- 2Institut für Meteorologie und Klimaforschung – Atmosphärische Spurengase und Fernerkundung, KIT, Karlsruhe, Germany
- 3The Catholic University of America, Washington DC, USA
- 4Institut für Physik, Ernst-Moritz-Arndt-Universität Greifswald, Greifswald, Germany

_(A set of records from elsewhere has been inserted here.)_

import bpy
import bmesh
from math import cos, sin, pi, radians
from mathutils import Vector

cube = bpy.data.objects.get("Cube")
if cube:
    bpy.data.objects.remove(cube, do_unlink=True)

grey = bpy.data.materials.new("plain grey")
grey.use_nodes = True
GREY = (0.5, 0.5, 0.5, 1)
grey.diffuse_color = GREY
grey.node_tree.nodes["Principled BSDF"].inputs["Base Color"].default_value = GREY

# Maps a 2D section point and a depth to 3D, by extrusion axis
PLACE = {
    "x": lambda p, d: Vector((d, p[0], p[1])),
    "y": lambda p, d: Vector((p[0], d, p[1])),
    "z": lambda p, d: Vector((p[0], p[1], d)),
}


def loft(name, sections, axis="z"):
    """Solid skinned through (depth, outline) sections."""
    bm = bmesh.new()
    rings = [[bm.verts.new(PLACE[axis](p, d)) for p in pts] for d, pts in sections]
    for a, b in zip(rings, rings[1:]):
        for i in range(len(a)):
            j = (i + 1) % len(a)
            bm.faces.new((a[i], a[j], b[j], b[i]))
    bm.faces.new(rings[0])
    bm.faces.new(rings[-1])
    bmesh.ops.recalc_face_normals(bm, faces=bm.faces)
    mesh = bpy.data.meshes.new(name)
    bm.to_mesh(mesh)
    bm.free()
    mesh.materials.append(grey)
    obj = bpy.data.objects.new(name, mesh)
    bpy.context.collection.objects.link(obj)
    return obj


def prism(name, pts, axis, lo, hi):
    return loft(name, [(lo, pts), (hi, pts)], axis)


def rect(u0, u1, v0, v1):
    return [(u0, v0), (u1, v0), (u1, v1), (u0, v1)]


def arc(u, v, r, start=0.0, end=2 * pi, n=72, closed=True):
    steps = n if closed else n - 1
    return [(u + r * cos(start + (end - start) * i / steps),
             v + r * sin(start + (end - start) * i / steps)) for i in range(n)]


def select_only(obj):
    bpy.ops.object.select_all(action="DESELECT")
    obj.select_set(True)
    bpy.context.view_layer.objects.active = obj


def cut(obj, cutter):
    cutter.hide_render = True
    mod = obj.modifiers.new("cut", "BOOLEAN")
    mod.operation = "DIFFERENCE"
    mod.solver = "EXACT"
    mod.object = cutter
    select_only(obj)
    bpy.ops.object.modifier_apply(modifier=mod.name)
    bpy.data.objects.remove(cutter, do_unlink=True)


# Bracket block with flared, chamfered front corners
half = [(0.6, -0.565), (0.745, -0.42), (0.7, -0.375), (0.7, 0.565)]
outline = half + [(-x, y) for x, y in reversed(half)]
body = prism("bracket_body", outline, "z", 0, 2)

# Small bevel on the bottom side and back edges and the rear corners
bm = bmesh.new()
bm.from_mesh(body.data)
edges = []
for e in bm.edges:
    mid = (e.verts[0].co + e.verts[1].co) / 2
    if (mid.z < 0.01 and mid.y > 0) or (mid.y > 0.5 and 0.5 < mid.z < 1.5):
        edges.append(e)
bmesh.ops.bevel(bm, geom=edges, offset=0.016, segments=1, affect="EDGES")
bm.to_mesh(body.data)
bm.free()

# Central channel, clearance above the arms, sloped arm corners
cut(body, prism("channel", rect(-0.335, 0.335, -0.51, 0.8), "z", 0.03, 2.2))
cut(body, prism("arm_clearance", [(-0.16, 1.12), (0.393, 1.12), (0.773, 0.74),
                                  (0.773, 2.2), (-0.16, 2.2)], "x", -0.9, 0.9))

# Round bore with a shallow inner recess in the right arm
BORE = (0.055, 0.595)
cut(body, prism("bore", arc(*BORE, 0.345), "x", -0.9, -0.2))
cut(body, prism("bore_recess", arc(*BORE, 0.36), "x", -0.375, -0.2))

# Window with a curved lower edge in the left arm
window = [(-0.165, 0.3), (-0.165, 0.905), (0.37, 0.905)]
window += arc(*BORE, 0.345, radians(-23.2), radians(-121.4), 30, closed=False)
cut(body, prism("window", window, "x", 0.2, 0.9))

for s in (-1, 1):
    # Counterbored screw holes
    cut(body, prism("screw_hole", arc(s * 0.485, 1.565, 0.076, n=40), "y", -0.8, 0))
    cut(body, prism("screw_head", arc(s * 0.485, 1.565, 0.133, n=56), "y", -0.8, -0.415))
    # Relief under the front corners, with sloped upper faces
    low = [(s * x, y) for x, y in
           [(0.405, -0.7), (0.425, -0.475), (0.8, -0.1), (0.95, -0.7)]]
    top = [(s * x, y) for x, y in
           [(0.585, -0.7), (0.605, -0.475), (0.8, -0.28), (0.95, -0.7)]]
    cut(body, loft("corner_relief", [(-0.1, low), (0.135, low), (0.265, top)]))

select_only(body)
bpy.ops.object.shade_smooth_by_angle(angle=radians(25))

Abstract. Meteoroids bombard Earth's atmosphere during its orbit around the Sun, depositing a highly varying and significant amount of matter into the thermosphere and mesosphere. The strength of the material source needs to be characterized and its impact on atmospheric chemistry assessed. In this study an algorithm for the retrieval of metal atom and ion number densities for a two-dimensional (latitude, altitude) grid is described and explained. Dayglow emission spectra of the mesosphere and lower thermosphere are used, which are obtained by passive satellite remote sensing with the SCIAMACHY (SCanning Imaging Absorption spectroMeter for Atmospheric CHartographY) instrument on board Envisat. The limb scans cover the tangent altitude range from 50 to 150 km. Metal atoms and ions are strong emitters in this region and form sharply peaked layers with a FWHM (full width at half maximum) of several 10 km in the mesosphere and lower thermosphere measuring peak altitudes between 90 to 110 km. The emission signal is first separated from the background signal, arising from Rayleigh and Raman scattering of solar radiation by air molecules. A forward radiative transfer model calculating the slant column density (SCD) from a given vertical distribution was developed. This nonlinear model is inverted in an iterative procedure to yield the vertical profiles for the emitting species. Several constraints are applied to the solution for numerical stability reasons and to get physically reasonable solutions. The algorithm is applied to SCIAMACHY limb-emission observations for the retrieval of Mg and Mg+ using emission signatures at 285.2 and 279.6/280.4 nm, respectively. Results are presented for these three lines as well as error estimations and sensitivity tests on different constraint strength and different separation approaches for the background signal.